Commentary on Today's Social and Political Issues
Based on the Writings of Thomas Jefferson


Brief Notes on Jeffersonian Topics

For an Oral Presentation on Jefferson

Background on Jefferson's life and/or involvement in the political situation during the Revolutionary period.

There is a 12 page chronology of his entire life on pg.1519 of the book "Thomas Jefferson: Writings" (Library of America. Should be available in just about any library.) The first few pages will tell you of his involvement in the political situation during the Revolutionary period. Note that he was probably chosen to write the Declaration because he had previously done so well on "A Summary View of the Rights of British America."

Jefferson was the mentor of James Madison, who was the Father of the Constitution and the 4th President of the US.

Discussion of the salient points of the literature he has written (mainly the Declaration of Independence).

Review the Declaration of Independence on page 19 of the Library of America volume of his writings. There is also a copy of Jefferson's final draft, together with the changes made by Congress, at the following online location:

The Declaration of Independence

Notice that the first part of the Declaration defines the foundation upon which rightful government is built. Then beginning with the bottom of pg. 19 in the print edition, he lists the "injuries & usurpations." Be careful, because this is Jefferson's ORIGINAL final draft version. Congress made many changes, and cut out entirely the part that condemned the slave trade on page 22.

Another important piece of literature Jefferson wrote was the "Notes on the State of Virginia." This is on pg. 123 of the Writings volume. It goes into enormous detail about every facet of Virginia. It is a rather lengthy book, and is available online at the following location:

Yale's Jefferson Papers Page

Jefferson did not have very many works published. Most of his ideas on politics and government were contained in his many letters (somewhere around 20,000) and his Inaugural addresses and Annual Messages to Congress and other miscellaneous writings. He engaged in correspondence with many of the great scientists, economists, and statesmen of his day.

Creative presentation that displays awareness of the author's personality and viewpoint and captures the audience's attention.

Jefferson was a genius in a number of different fields.

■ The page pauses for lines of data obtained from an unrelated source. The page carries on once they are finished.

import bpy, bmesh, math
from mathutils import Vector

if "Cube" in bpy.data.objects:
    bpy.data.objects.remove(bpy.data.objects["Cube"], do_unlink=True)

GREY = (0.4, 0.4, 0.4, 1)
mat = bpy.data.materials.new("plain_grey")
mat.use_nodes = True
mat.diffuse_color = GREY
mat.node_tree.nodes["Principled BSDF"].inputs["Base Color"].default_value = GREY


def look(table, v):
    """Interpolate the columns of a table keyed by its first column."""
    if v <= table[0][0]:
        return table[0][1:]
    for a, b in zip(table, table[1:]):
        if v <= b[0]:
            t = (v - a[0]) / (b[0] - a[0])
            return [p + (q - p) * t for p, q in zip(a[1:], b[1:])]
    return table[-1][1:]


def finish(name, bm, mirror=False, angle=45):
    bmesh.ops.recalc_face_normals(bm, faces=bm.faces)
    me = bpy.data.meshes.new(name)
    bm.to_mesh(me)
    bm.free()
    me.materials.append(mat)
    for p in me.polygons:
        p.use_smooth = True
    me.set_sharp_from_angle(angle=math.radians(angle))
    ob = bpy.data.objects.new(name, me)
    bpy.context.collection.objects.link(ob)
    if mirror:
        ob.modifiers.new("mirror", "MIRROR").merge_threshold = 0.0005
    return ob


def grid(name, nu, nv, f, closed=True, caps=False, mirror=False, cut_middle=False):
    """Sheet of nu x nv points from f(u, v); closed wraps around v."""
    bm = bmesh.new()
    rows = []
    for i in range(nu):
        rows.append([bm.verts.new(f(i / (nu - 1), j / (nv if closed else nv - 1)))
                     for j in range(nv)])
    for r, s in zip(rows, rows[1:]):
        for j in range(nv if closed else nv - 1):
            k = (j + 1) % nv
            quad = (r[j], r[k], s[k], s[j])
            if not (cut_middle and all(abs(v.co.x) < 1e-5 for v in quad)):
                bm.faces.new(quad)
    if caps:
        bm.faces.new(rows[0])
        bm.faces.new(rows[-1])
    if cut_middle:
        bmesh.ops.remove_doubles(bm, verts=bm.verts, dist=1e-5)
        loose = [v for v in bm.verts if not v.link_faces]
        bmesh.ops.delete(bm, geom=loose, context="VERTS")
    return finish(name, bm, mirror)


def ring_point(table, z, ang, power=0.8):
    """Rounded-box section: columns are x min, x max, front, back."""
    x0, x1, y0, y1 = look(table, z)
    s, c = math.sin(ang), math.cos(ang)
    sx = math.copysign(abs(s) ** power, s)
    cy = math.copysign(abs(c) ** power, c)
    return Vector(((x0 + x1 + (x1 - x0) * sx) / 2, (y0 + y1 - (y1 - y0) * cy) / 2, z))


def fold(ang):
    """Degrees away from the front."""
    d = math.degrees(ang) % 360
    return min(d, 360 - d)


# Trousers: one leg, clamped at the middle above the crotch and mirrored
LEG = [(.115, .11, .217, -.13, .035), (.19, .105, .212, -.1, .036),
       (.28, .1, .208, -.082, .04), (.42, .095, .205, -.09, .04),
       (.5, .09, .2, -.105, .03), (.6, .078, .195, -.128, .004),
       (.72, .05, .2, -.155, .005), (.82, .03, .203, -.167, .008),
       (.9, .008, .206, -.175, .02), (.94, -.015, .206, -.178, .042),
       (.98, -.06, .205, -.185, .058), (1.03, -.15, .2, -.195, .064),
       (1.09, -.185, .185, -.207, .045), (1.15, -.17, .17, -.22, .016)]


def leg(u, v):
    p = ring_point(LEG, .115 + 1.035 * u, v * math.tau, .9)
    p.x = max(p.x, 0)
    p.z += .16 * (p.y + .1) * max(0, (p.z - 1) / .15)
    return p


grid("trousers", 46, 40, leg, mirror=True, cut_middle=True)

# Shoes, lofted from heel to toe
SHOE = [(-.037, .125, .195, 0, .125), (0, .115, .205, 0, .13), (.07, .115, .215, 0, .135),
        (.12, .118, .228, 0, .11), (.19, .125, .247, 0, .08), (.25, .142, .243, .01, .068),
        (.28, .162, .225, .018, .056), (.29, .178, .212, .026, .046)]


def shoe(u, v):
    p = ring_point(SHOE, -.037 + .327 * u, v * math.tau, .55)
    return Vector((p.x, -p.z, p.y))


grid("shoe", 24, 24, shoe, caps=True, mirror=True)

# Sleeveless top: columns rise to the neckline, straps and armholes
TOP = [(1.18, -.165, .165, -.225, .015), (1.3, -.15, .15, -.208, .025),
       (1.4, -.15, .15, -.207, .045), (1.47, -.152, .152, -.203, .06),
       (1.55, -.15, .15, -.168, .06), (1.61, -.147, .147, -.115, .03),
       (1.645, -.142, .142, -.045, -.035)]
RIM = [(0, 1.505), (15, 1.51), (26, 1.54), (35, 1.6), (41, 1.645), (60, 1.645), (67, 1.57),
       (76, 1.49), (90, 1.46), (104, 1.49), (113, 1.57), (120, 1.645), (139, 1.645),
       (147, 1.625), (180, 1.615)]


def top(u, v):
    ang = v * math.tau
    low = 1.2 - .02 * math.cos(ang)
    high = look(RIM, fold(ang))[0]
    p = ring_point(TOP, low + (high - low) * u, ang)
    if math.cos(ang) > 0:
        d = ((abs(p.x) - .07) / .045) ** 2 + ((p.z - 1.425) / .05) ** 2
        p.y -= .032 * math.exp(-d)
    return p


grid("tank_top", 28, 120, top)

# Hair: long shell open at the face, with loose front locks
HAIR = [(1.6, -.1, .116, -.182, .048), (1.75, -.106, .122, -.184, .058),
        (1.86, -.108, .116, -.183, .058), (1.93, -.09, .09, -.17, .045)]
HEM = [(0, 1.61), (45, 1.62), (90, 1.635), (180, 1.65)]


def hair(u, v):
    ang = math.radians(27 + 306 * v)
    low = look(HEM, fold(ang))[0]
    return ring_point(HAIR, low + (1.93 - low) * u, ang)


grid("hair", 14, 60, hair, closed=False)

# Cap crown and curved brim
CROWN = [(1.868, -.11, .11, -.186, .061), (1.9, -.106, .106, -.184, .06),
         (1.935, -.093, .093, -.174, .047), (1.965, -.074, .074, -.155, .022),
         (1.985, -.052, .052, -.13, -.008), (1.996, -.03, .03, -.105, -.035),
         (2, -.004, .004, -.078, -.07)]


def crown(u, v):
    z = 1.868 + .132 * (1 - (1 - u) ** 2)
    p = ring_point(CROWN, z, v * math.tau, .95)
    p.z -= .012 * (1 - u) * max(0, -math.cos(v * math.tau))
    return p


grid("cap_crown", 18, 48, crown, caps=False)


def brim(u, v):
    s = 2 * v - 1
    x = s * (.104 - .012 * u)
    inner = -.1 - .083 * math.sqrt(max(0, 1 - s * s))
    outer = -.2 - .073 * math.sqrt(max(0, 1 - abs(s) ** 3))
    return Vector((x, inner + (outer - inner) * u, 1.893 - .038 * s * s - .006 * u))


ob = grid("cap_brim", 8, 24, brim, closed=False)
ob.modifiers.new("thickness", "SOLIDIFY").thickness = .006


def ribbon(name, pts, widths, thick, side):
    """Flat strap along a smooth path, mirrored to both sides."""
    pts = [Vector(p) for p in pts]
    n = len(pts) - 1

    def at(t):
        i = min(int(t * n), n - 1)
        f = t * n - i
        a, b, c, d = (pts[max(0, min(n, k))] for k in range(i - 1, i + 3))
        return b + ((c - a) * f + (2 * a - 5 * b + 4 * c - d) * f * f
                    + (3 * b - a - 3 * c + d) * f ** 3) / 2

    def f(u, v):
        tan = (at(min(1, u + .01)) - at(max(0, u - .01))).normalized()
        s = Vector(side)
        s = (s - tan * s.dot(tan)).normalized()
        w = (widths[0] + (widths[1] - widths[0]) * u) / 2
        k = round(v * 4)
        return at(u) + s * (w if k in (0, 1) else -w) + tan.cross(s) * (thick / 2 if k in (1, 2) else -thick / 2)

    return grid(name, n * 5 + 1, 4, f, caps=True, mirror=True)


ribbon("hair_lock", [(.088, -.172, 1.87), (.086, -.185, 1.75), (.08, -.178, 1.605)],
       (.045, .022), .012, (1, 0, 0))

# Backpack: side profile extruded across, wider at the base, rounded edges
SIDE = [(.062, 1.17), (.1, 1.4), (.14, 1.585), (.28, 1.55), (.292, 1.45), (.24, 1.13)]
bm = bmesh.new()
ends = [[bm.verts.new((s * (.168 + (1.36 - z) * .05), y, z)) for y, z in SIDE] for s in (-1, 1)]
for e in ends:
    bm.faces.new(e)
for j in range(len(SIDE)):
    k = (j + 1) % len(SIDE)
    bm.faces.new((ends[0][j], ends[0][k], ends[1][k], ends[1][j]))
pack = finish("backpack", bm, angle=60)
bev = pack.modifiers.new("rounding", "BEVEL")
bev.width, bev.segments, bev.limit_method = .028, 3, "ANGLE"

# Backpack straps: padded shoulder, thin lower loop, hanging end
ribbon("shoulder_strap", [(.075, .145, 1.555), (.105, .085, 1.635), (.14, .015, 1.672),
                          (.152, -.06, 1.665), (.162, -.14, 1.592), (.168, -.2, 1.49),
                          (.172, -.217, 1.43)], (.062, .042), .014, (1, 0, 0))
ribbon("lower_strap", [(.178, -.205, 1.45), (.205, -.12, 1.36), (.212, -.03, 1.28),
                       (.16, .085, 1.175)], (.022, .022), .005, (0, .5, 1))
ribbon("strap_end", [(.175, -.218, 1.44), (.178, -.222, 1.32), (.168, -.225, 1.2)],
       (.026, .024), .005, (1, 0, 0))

He was well educated, and fluent in many languages, including Latin, Greek, Italian, Spanish and French. A good encyclopedia will summarize his many accomplishments for you. You can use the famous quip of J.F. Kennedy:

  It was a gathering of Nobel Prize winners, and JFK said: "I think this is the most extraordinary collection of talent, of human knowledge, that has ever been gathered together at the White House, with the possible exception of when Thomas Jefferson dined alone."

You can use some of the material on the front page of the site Inalienable Rights, and make selections from there to give an overview of his viewpoint on human rights. That section has some of his most powerful statements on human rights.

I would suggest that you end up with the last two quotes at the end of Section 49 of my website, The Future of Democracy in America. That sums up his faith in America and in the progress of the struggle for human rights. I also find them very stirring comments.

Remember: both he and John Adams died on the same day: July 4, 1826-- Exactly 50 years to the day after the signing of the Declaration of Independence.


The Jeffersonian Perspective: Table of Contents | Front Page
Thomas Jefferson on Politics & Government: Front Page | Table of Contents

© 1999 by Eyler Robert Coates, Sr.